Discussion Paper - Harvard Project on Climate Agreements

Creating Subnational Climate Institutions in China

| December 2019

This discussion paper (available in English and Chinese) describes the evolution of decentralization over the reform period that began in China in 1978, different theories of institutional change in China, and how the empirical and theoretical literatures help scholars and policymakers understand the development of institutions for governing GHG-emitting activities.

Report - Global Efficiency Intelligence

Deep Decarbonization Roadmap for the Cement and Concrete Industries in California

| September 2019

Cement production is one of the most energy-intensive and highest carbon dioxide (CO2) emitting manufacturing processes. The goal of this study is to develop a roadmap for decarbonization of California's cement and concrete production. In this study, the authors look at the current status of cement and concrete production in California and develop scenarios up to 2040 to analyze different decarbonization levers that can help to reduce CO2 emissions of cement and concrete production in California.

A prototype Tesla Semi truck at Tesla HQ in California, April 22, 2019.

Flickr/Steve Jurveston

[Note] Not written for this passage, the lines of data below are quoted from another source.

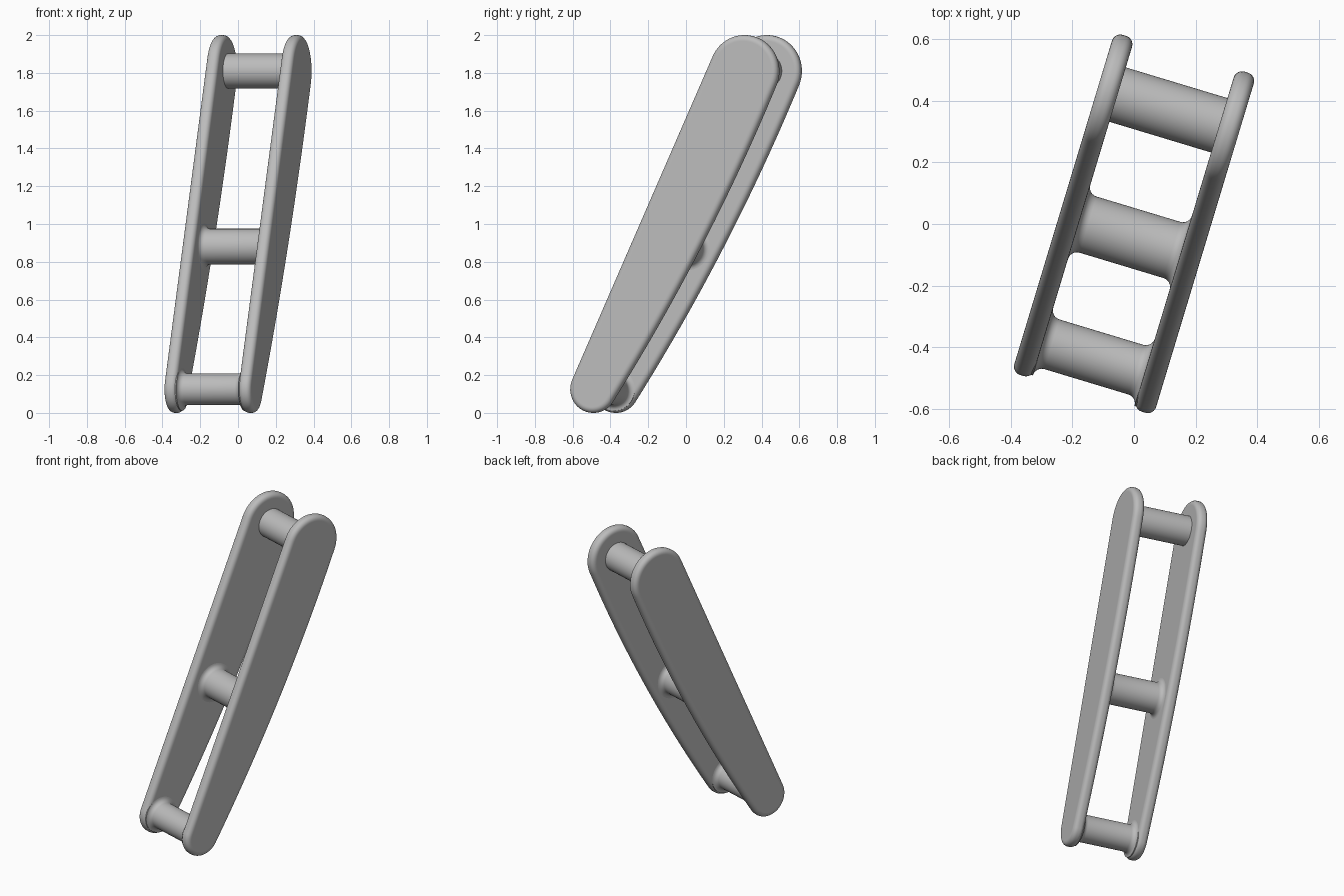
import bpy, bmesh, math
from mathutils import Vector, Matrix

cube = bpy.data.objects.get("Cube")
if cube:
    bpy.data.objects.remove(cube, do_unlink=True)

TURN = Matrix.Rotation(math.radians(-16.8), 4, 'Z')
OUTER, INNER, ROUND = 0.24, 0.172, 0.028
TOP, TOP_R = Vector((0.386, 1.81)), 0.19        # (depth, height) of the end centres
LOW, LOW_R = Vector((-0.45, 0.125)), 0.125

grey = bpy.data.materials.new("plain grey")
grey.use_nodes = True
COLOUR = (0.5, 0.5, 0.5, 1)
grey.diffuse_color = COLOUR
grey.node_tree.nodes["Principled BSDF"].inputs["Base Color"].default_value = COLOUR


def loft(name, rings):
    """Skin closed rings of points, cap both ends and shade smoothly."""
    bm = bmesh.new()
    rows = [[bm.verts.new(p) for p in ring] for ring in rings]
    for a, b in zip(rows, rows[1:]):
        for i in range(len(a)):
            j = (i + 1) % len(a)
            bm.faces.new((a[i], a[j], b[j], b[i]))
    bm.faces.new(rows[0])
    bm.faces.new(rows[-1])
    bmesh.ops.recalc_face_normals(bm, faces=bm.faces)
    mesh = bpy.data.meshes.new(name)
    bm.to_mesh(mesh)
    bm.free()
    mesh.materials.append(grey)
    obj = bpy.data.objects.new(name, mesh)
    bpy.context.collection.objects.link(obj)
    obj.matrix_world = TURN
    bpy.ops.object.select_all(action='DESELECT')
    obj.select_set(True)
    bpy.context.view_layer.objects.active = obj
    bpy.ops.object.shade_smooth_by_angle(angle=math.radians(35))
    return obj


def outline(x, inset):
    """Tapered rail outline: two round ends, straight front, bowed back."""
    axis = TOP - LOW
    lean = math.atan2(axis.y, axis.x)
    taper = math.asin((TOP_R - LOW_R) / axis.length)
    front, back = lean + math.pi / 2 + taper, lean - math.pi / 2 - taper
    bow = math.radians(4.9)

    def arc(centre, radius, start, end, steps=32):
        return [centre + (radius - inset) * Vector((math.cos(t), math.sin(t)))
                for t in (start + (end - start) * i / steps for i in range(steps + 1))]

    top = arc(TOP, TOP_R, back + bow, front)
    low = arc(LOW, LOW_R, front, back + 2 * math.pi - bow)
    # bowed back edge, tangent to both ends
    a, b = low[-1], top[0]
    run = b - a
    side = Vector((run.y, -run.x)).normalized()
    peak = run.length * math.tan(bow)
    edge = [a + run * t + side * peak * t * (1 - t) for t in (i / 24 for i in range(1, 24))]
    return [(x, p.x, p.y) for p in top + low + edge]


# Side rails with rounded rims
for name, sign in (("left_rail", 1), ("right_rail", -1)):
    rings = [outline(sign * INNER, ROUND + 0.004)]
    for base, start in ((INNER + ROUND, -90), (OUTER - ROUND, 0)):
        for i in range(7):
            t = math.radians(start + 15 * i)
            rings.append(outline(sign * (base + ROUND * math.sin(t)),
                                 ROUND * (1 - math.cos(t))))
    rings.append(outline(sign * OUTER, ROUND + 0.004))
    loft(name, rings)


# Rungs, the lower two flaring where they meet the rails
def rung(name, depth, height, radius, flare):
    half = [(INNER + 0.01, radius + flare)]
    if flare:
        half += [(INNER - flare * math.sin(t), radius + flare * (1 - math.cos(t)))
                 for t in (math.radians(90 - 0 - 15 * i) for i in range(7))][::-1]
        half = [half[0]] + [(INNER - flare + flare * math.sin(t), radius + flare * (1 - math.cos(t)))
                            for t in (math.radians(90 - 15 * i) for i in range(7))]
    profile = half + [(-x, r) for x, r in reversed(half)]
    steps = [2 * math.pi * i / 64 for i in range(64)]
    loft(name, [[(x, depth + r * math.cos(t), height + r * math.sin(t)) for t in steps]
                for x, r in profile])


rung("top_rung", TOP.x, TOP.y, 0.092, 0)
rung("middle_rung", -0.045, 0.88, 0.095, 0.03)
rung("bottom_rung", LOW.x, LOW.y, 0.084, 0.03)
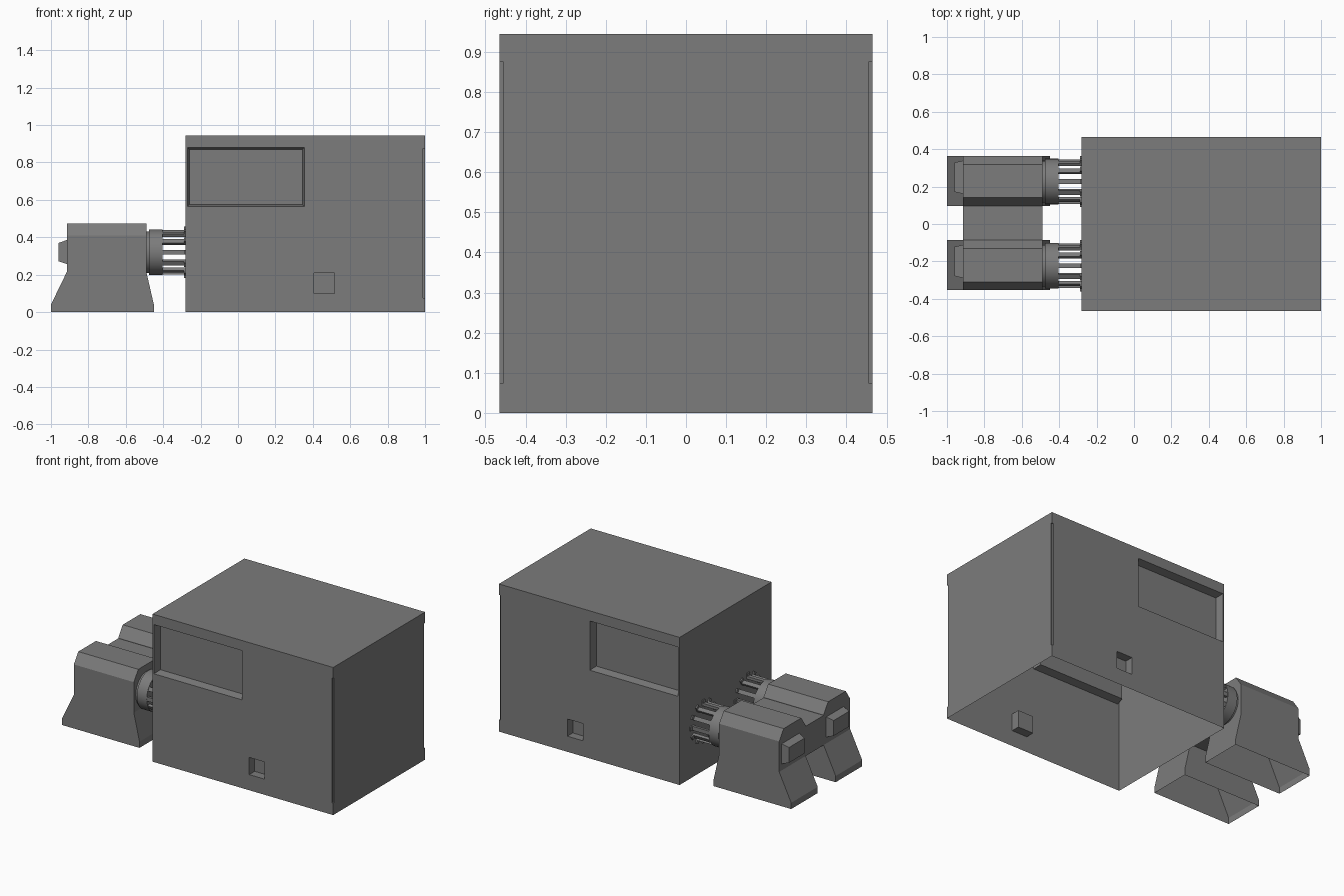
import bpy, bmesh, math
from mathutils import Matrix

cube = bpy.data.objects.get("Cube")
if cube:
    bpy.data.objects.remove(cube, do_unlink=True)

grey = bpy.data.materials.new("mid_grey")
grey.use_nodes = True
COLOR = (0.2, 0.2, 0.2, 1)
grey.diffuse_color = COLOR
grey.node_tree.nodes["Principled BSDF"].inputs["Base Color"].default_value = COLOR


def finish(name, bm):
    bmesh.ops.recalc_face_normals(bm, faces=bm.faces)
    mesh = bpy.data.meshes.new(name)
    bm.to_mesh(mesh)
    bm.free()
    mesh.materials.append(grey)
    obj = bpy.data.objects.new(name, mesh)
    bpy.context.collection.objects.link(obj)
    return obj


def loft(name, axis, sections, open_start=False):
    """Skin rectangles (position, a0, a1, b0, b1) stacked along an axis."""
    bm = bmesh.new()
    rings = []
    for pos, a0, a1, b0, b1 in sections:
        ring = []
        for a, b in ((a0, b0), (a1, b0), (a1, b1), (a0, b1)):
            co = [a, b]
            co.insert(axis, pos)
            ring.append(bm.verts.new(co))
        rings.append(ring)
    for low, high in zip(rings, rings[1:]):
        for i in range(4):
            j = (i + 1) % 4
            bm.faces.new((low[i], low[j], high[j], high[i]))
    bm.faces.new(rings[-1])
    if not open_start:
        bm.faces.new(rings[0])
    return finish(name, bm)


X, Y, Z = 0, 1, 2
HALF = 0.465

# Housing with window recesses, small sockets and corner notches on both sides
housing = loft("housing", Z, [(0, -0.28, 1, -HALF, HALF), (0.945, -0.28, 1, -HALF, HALF)])
cutters = []
for s in (-1, 1):
    cutters += [
        loft("window_cutter", Y, [(s * (HALF + 0.01), -0.272, 0.357, 0.563, 0.882),
                                  (s * (HALF - 0.05), -0.26, 0.345, 0.575, 0.87)]),
        loft("socket_cutter", Y, [(s * (HALF + 0.01), 0.405, 0.515, 0.10, 0.21),
                                  (s * (HALF - 0.055), 0.405, 0.515, 0.10, 0.21)]),
        loft("notch_cutter", Y, [(s * (HALF + 0.01), 0.99, 1.02, 0.075, 0.875),
                                 (s * (HALF - 0.01), 0.99, 1.02, 0.075, 0.875)]),
    ]
bpy.context.view_layer.objects.active = housing
for cutter in cutters:
    cutter.hide_render = True
    mod = housing.modifiers.new("recess", "BOOLEAN")
    mod.operation = "DIFFERENCE"
    mod.solver = "EXACT"
    mod.object = cutter
    bpy.ops.object.modifier_apply(modifier=mod.name)
for cutter in cutters:
    bpy.data.objects.remove(cutter, do_unlink=True)

# The housing is an open-bottomed shell
bm = bmesh.new()
bm.from_mesh(housing.data)
bottom = [f for f in bm.faces if f.calc_center_median().z < 0.001]
bmesh.ops.delete(bm, geom=bottom, context="FACES")
bm.to_mesh(housing.data)
bm.free()


def collar(name, y):
    """Stepped round collar between stand and ribs."""
    bm = bmesh.new()
    for x0, x1, r in ((-0.50, -0.475, 0.112), (-0.475, -0.405, 0.122)):
        place = Matrix.Translation(((x0 + x1) / 2, y, 0.32)) @ Matrix.Rotation(math.pi / 2, 4, "Y")
        bmesh.ops.create_cone(bm, cap_ends=True, segments=32, radius1=r, radius2=r,
                              depth=x1 - x0, matrix=place)
    obj = finish(name, bm)
    bpy.ops.object.select_all(action="DESELECT")
    obj.select_set(True)
    bpy.context.view_layer.objects.active = obj
    bpy.ops.object.shade_smooth_by_angle(angle=math.radians(35))


def ribs(name, y, count=12):
    """Ring of bars, each with a small foot against the housing."""
    bm = bmesh.new()
    for i in range(count):
        turn = Matrix.Translation((0, y, 0.32)) @ Matrix.Rotation(math.tau * i / count, 4, "X")
        for x0, x1, r0, r1 in ((-0.41, -0.28, 0.102, 0.119), (-0.288, -0.28, 0.115, 0.137)):
            size = Matrix.Diagonal((x1 - x0, 0.026, r1 - r0, 1))
            place = Matrix.Translation(((x0 + x1) / 2, 0, (r0 + r1) / 2))
            bmesh.ops.create_cube(bm, size=1, matrix=turn @ place @ size)
    finish(name, bm)


# Two flared stands, each with an end knob, a collar and ribs
for side, y in (("left", 0.23), ("right", -0.22)):
    w = 0.134
    loft(side + "_stand", Z, [
        (0, -1, -0.45, y - w, y + w),
        (0.04, -1, -0.45, y - w, y + w),
        (0.215, -0.915, -0.49, y - w, y + w),
        (0.41, -0.915, -0.49, y - w, y + w),
        (0.475, -0.915, -0.49, y - w + 0.045, y + w - 0.045)], open_start=True)
    loft(side + "_end_knob", X, [
        (-0.91, y - 0.07, y + 0.11, 0.255, 0.387),
        (-0.96, y - 0.058, y + 0.098, 0.272, 0.37)])
    collar(side + "_collar", y - 0.003)
    ribs(side + "_ribs", y - 0.003)

# Block joining the stands
loft("bridge", Z, [(0.215, -0.915, -0.49, -0.09, 0.10), (0.405, -0.915, -0.49, -0.09, 0.10)])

Paper - Environment and Natural Resources Program, Belfer Center

Environmental Implications and Policy Challenges for Bringing Long-Haul Electric Trucks into China: The Case of the Tesla Semi

    Author:
  • Jonathan M. Moch
| July 2019

The Tesla Semi is a battery powered electric long haul truck currently in the prototype phase. Since cost and technological barriers have prevented electric vehicles from making significant inroads into the market for long haul trucks, the announcement of the Tesla Semi marks one of the first major attempts to bring electrification to on-road long haul freight transport. China, as the world’s largest carbon emitter, is an important market for truck electrification. China has a bourgeoning passenger electric vehicle market but, like the rest of the world, is reliant on heavily polluting diesel trucks for on-road freight transport. 

This paper addresses two main questions:

  1. What are the potential impacts on carbon emissions of electric long haul trucks in China? 
  2. What are the barriers to the adoption of electric long haul trucks in China?